They crushed graphite from a pencil into fine fragments and laid them on a copper grid coated with a carbon film. The result is a graphite square made up of a number of smaller squares of varying thickness, with the top-left square being the thickest, the top-right square being the second thickest and so on in a descending clockwise spiral. The typical difference in thickness of adjacent squares, in other words the typical thickness of their graphite films, was between 10-100 nm (Nature 464 737).
Screw-type phase singularity
To demonstrate their phase plate, they accelerated a beam of electrons to an energy of 300 keV (corresponding to a wavelength of about 0.002 nm) and then split the beam in an electron biprism. One half of the beam was sent through the phase plate and the other half remained as a reference plane wave. Directing the two beams to a screen and observing the interference pattern, the researchers saw the tell-tale sign of a screw-type phase singularity – a Y-shaped defect in which a new fringe started at the location of the phase singularity.
Miles Padgett of Glasgow University describes the research as "highly interesting" and says it could lead to enhanced electron microscopy. He points out that low image contrast in optical microscopy can be partly overcome by exploiting the phase rather than the intensity of the light transmitted by an object, and believes that the new work might "create new opportunities for the use of phase imaging in electron microscopy".
Uchida acknowledges that while their spiral-staircase technique has allowed them to demonstrate the reality of twisted electron waves, and therefore of electron orbital angular momentum, it is not precise enough to reproduce such waves reliably. He says that focused ion beams might be capable of producing spiral wave plates of sufficient precision.
Indeed, he looks forward to the production of a variety of differently-shaped electron wavefronts, comparing the waves generated in the current work to the corkscrew-shaped fusilli pasta. "Just as there are many types of pasta, so there are many shapes of electron wave," he says, "such as double-helix or U–shaped wavefronts."

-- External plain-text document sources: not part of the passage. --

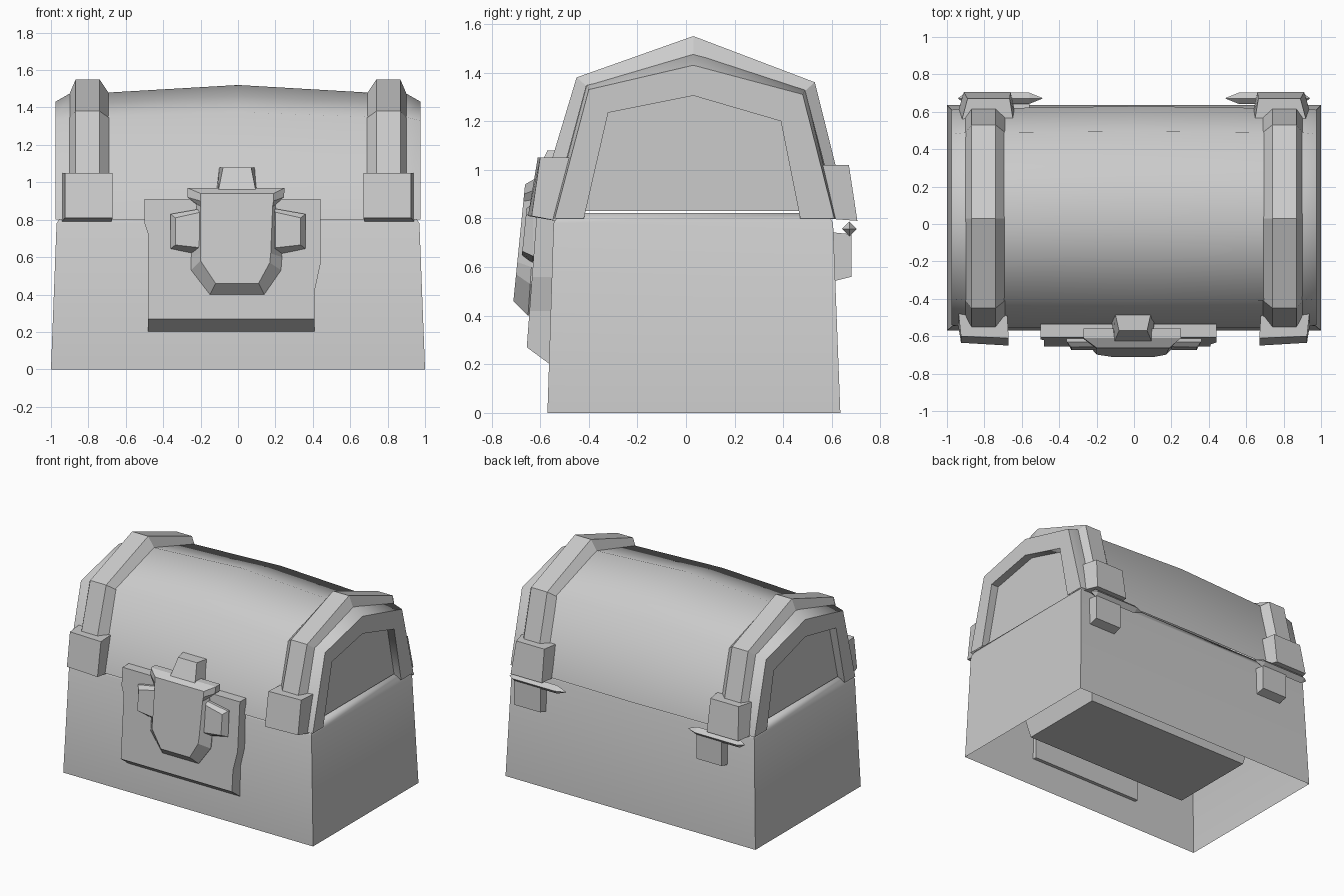
import bpy, bmesh, math

cube = bpy.data.objects.get("Cube")
if cube:
    bpy.data.objects.remove(cube, do_unlink=True)

grey = bpy.data.materials.new("plain_grey")
grey.use_nodes = True
COLOUR = (0.6, 0.6, 0.6, 1)
grey.diffuse_color = COLOUR
for node in grey.node_tree.nodes:
    if node.type == 'BSDF_PRINCIPLED':
        node.inputs["Base Color"].default_value = COLOUR


def loft(name, sections, closed=True, caps=(True, True), smooth=None):
    """Skin a list of matching point rings; cap the first and last if asked."""
    bm = bmesh.new()
    rings = [[bm.verts.new(p) for p in s] for s in sections]
    n = len(rings[0])
    for a, b in zip(rings, rings[1:]):
        for i in range(n if closed else n - 1):
            j = (i + 1) % n
            bm.faces.new((a[i], a[j], b[j], b[i]))
    for ring, cap in zip((rings[0], rings[-1]), caps):
        if cap:
            bm.faces.new(ring)
    bmesh.ops.recalc_face_normals(bm, faces=bm.faces[:])
    mesh = bpy.data.meshes.new(name)
    bm.to_mesh(mesh)
    bm.free()
    mesh.materials.append(grey)
    obj = bpy.data.objects.new(name, mesh)
    bpy.context.collection.objects.link(obj)
    if smooth:
        bpy.ops.object.select_all(action='DESELECT')
        obj.select_set(True)
        bpy.context.view_layer.objects.active = obj
        bpy.ops.object.shade_smooth_by_angle(angle=math.radians(smooth))
    return obj


def rect(x, y0, y1, z):
    return [(-x, y0, z), (x, y0, z), (x, y1, z), (-x, y1, z)]


def at_x(x, profile):
    return [(x, y, z) for y, z in profile]


# Chest body: tapered walls, bevelled rim and a tapered inner bucket;
# the outer shell is open underneath
loft("chest_body", [rect(1, -.57, .635, 0),
                    rect(.97, -.545, .605, .78),
                    rect(.945, -.52, .585, .822),
                    rect(.80, -.41, .47, .822),
                    rect(.66, -.29, .35, .155)], caps=(False, True), smooth=65)

# Lid: barrel that swells in the middle, with recessed end panels
panel = [(-.42, .83), (-.32, 1.235), (.03, 1.305), (.39, 1.20), (.47, .83)]
inner = [(-.42, .80), (-.32, 1.235), (.03, 1.305), (.39, 1.20), (.47, .80)]
rim = [(-.54, .80), (-.40, 1.33), (.03, 1.43), (.48, 1.31), (.61, .80)]
barrel = [(-.555, .80), (-.408, 1.35), (.03, 1.48), (.49, 1.33), (.62, .80)]
middle = [(-.56, .80), (-.41, 1.375), (.03, 1.52), (.495, 1.355), (.63, .80)]
half = [(.92, panel), (.977, inner), (.977, rim), (.89, barrel), (.69, barrel)]
sections = [at_x(-x, p) for x, p in half] + [at_x(0, middle)]
sections += [at_x(x, p) for x, p in reversed(half)]
loft("lid", sections, closed=False, smooth=65)

# Straps, corner blocks and hinges at both ends
strap_low = [(-.53, .90), (-.41, 1.345), (.03, 1.475), (.49, 1.325), (.60, .90)]
strap_top = [(-.595, .90), (-.45, 1.38), (.03, 1.55), (.53, 1.36), (.645, .90)]
for side, s, x0, x1 in (("left", 1, .69, .90), ("right", -1, -.76, -.56)):
    loft("strap_" + side, [at_x(s * x, p) for x, p in
                           ((.69, strap_low), (.74, strap_top),
                            (.868, strap_top), (.90, strap_low))],
         closed=False, caps=(False, False))

    loft("front_corner_" + side, [
        [(s * .68, -.48, .78), (s * .67, -.65, .81),
         (s * .925, -.635, .81), (s * .95, -.48, .78)],
        [(s * .68, -.46, 1.05), (s * .67, -.61, 1.05),
         (s * .925, -.60, 1.05), (s * .94, -.46, 1.05)]])

    loft("back_corner_" + side, [
        [(s * .63, .57, .80), (s * .66, .705, .79),
         (s * .91, .705, .79), (s * .95, .57, .80)],
        [(s * .64, .52, 1.02), (s * .665, .67, 1.02),
         (s * .89, .67, 1.02), (s * .93, .52, 1.02)]])

    # Hinge pin: diamond section with pointed ends
    loft("hinge_pin_" + side, [
        [(s * x, .672 + r * math.cos(k * math.pi / 2), .757 + r * math.sin(k * math.pi / 2))
         for k in range(4)]
        for x, r in ((.49, .002), (.56, .03), (.90, .03), (.94, .002))])

    loft("hinge_tab_" + side, [
        [(x0, .60, .54), (x1, .60, .54), (x1, .68, .56), (x0, .68, .56)],
        [(x0, .58, .745), (x1, .58, .745), (x1, .68, .735), (x0, .68, .735)]])

# Lock back plate, leaning back towards the top
plate = [(-.48, .20), (.41, .20), (.41, .42), (.44, .56), (.44, .91),
         (-.50, .91), (-.50, .78), (-.48, .72)]
loft("lock_plate", [
    [(x, -.535, z) for x, z in plate],
    [(x, -.56, z) for x, z in plate],
    [(x, -.655 + .075 * (max(z, .27) - .27), max(z, .27)) for x, z in plate]])

# Lock shield: flared outline rising to a smaller raised face
outer = [(-.15, .40), (.14, .40), (.23, .53), (.235, .60), (.20, .88),
         (.245, .92), (.25, .97), (-.27, .97), (-.27, .92), (-.22, .88),
         (-.25, .60), (-.25, .53)]
face = [(-.12, .46), (.11, .46), (.17, .57), (.175, .62), (.185, .87),
        (.19, .90), (.19, .94), (-.20, .94), (-.20, .90), (-.20, .87),
        (-.20, .62), (-.20, .58)]
loft("lock_shield", [
    [(x, -.56, z) for x, z in outer],
    [(x, -.65 + .07 * (z - .40), z) for x, z in outer],
    [(x, -.71 + .10 * (z - .46), z) for x, z in face]])

# Side lugs of the lock
for side, s in (("left", 1), ("right", -1)):
    back = [(.19, .61), (.36, .645), (.36, .83), (.19, .86)]
    front = [(.20, .65), (.335, .665), (.335, .81), (.20, .84)]
    loft("lock_lug_" + side, [[(s * x, -.60, z) for x, z in back],
                              [(s * x, -.63, z) for x, z in back],
                              [(s * x, -.675 + .1 * (z - .65), z) for x, z in front]])

# Knob on top of the lock
loft("lock_knob", [
    [(-.12, -.48, .93), (.11, -.48, .93), (.10, -.64, .93), (-.11, -.64, .93)],
    [(-.10, -.48, 1.08), (.09, -.48, 1.08), (.07, -.57, 1.08), (-.08, -.57, 1.08)]])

The work is described in Nature 464 737.
About the author
Edwin Cartlidge is a science writer based in Rome.